(Saved data entries)
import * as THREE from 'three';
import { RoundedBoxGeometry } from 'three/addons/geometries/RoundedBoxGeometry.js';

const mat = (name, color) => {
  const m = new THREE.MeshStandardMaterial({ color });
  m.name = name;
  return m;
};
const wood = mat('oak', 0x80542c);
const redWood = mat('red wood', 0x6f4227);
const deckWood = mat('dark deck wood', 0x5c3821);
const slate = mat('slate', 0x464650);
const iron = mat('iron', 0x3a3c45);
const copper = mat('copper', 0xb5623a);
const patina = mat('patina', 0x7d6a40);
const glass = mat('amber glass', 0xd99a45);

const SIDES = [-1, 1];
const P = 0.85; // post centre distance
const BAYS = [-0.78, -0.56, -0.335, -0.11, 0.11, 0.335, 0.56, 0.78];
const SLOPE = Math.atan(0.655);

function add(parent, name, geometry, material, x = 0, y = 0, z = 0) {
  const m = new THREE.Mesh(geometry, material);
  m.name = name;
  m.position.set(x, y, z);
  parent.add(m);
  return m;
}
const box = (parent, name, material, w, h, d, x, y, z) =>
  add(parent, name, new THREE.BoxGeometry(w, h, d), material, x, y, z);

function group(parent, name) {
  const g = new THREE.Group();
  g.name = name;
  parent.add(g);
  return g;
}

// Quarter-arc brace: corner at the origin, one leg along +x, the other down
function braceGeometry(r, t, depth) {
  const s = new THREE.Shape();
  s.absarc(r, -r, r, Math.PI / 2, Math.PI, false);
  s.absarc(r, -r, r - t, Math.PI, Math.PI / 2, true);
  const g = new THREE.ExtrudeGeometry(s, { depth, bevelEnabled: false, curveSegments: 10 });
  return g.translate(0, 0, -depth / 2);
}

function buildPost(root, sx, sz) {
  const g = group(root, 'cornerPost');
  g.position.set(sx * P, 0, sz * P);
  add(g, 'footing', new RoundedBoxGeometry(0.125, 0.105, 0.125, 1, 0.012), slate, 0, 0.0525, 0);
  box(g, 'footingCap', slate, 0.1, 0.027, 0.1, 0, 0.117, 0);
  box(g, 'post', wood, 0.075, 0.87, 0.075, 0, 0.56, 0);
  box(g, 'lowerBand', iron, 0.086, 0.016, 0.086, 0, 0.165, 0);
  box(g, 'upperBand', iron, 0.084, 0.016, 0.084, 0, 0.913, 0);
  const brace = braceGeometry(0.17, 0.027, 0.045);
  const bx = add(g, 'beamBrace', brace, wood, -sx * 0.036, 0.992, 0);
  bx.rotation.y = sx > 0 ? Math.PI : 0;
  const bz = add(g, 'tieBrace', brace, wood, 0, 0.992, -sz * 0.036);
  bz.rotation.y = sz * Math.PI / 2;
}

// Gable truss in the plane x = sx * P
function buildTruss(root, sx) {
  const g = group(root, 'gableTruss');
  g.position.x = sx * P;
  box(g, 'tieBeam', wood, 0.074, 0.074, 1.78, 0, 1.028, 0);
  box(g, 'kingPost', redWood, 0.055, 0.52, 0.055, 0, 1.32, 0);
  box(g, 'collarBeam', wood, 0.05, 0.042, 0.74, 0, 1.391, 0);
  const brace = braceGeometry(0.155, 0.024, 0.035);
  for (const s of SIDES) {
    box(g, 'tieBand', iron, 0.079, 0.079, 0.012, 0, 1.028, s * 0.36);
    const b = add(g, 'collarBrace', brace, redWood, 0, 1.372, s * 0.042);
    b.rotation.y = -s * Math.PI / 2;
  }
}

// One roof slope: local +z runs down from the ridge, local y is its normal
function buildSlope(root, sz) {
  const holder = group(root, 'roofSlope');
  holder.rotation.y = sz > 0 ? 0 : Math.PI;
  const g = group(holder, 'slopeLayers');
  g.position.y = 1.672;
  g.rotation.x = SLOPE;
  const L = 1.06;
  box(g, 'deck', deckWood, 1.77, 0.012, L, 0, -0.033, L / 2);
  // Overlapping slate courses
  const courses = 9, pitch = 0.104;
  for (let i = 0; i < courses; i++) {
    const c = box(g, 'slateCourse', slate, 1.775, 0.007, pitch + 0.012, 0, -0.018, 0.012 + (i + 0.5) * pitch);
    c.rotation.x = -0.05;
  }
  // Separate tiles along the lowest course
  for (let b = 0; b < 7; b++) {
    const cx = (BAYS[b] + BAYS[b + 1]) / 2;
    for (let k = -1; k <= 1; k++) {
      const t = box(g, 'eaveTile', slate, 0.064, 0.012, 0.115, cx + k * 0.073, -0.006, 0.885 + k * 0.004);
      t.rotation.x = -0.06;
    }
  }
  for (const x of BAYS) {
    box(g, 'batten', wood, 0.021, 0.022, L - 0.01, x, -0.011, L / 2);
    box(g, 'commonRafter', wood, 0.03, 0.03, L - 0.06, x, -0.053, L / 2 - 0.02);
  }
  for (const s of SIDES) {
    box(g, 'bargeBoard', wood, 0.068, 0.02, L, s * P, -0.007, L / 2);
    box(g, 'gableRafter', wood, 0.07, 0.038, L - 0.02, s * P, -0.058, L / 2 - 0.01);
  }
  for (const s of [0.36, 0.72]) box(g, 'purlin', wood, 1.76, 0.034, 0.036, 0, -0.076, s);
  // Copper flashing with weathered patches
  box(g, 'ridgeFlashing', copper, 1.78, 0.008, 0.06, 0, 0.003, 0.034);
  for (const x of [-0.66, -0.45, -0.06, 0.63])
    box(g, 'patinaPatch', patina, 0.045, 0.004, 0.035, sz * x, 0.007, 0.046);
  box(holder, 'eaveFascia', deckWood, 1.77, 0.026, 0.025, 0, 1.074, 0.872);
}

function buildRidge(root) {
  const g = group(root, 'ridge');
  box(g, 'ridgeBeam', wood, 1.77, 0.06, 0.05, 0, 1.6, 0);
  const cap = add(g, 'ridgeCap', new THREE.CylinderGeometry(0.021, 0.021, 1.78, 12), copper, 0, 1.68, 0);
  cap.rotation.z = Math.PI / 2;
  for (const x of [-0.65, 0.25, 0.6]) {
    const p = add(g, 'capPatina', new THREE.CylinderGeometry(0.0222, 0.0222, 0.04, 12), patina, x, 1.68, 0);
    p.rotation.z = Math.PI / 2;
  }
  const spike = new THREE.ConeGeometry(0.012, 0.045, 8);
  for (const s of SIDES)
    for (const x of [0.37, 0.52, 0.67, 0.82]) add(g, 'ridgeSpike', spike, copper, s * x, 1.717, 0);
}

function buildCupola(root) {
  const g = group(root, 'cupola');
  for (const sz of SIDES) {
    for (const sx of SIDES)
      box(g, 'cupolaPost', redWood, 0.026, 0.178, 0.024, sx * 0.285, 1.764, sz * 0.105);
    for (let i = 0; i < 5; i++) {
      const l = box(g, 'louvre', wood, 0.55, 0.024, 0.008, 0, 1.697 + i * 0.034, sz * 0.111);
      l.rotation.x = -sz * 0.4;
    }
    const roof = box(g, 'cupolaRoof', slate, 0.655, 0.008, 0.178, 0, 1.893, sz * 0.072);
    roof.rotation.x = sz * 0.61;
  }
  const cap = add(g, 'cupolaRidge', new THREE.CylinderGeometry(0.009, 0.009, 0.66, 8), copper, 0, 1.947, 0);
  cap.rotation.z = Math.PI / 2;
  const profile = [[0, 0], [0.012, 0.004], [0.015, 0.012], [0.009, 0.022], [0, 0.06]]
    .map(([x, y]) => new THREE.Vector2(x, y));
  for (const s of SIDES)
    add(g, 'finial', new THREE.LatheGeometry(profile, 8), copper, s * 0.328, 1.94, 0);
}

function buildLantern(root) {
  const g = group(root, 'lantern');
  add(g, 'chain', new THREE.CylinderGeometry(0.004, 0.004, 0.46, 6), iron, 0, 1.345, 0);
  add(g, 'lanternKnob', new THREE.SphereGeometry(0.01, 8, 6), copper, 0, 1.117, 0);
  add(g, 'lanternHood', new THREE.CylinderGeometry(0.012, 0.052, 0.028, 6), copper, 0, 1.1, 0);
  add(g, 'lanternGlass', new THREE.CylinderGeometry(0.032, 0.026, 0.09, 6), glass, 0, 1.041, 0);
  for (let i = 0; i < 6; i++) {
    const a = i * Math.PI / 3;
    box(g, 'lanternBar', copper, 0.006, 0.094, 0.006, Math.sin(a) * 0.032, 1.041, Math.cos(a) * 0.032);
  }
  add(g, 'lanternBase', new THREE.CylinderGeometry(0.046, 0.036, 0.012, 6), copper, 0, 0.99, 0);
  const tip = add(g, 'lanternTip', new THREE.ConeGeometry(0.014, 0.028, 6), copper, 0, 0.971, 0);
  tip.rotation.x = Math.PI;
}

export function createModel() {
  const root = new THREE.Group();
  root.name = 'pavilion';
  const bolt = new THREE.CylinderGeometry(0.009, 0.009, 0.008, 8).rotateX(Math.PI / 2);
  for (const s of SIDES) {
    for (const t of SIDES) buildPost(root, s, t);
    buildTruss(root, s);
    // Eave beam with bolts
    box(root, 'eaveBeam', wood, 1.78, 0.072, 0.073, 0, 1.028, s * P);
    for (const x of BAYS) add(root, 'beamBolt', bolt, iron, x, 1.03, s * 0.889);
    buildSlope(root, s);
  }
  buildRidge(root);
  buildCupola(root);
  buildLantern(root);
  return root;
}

→ **Task statement**:
With the line holding "box(g, 'bargeBoard', wood, 0.068, 0.02, L, s" as the first and the line holding "with weathered patches" as the last, set down that range of the entries above exactly, and nothing else.

→ **Reply to the exercise**:
    box(g, 'bargeBoard', wood, 0.068, 0.02, L, s * P, -0.007, L / 2);
    box(g, 'gableRafter', wood, 0.07, 0.038, L - 0.02, s * P, -0.058, L / 2 - 0.01);
  }
  for (const s of [0.36, 0.72]) box(g, 'purlin', wood, 1.76, 0.034, 0.036, 0, -0.076, s);
  // Copper flashing with weathered patches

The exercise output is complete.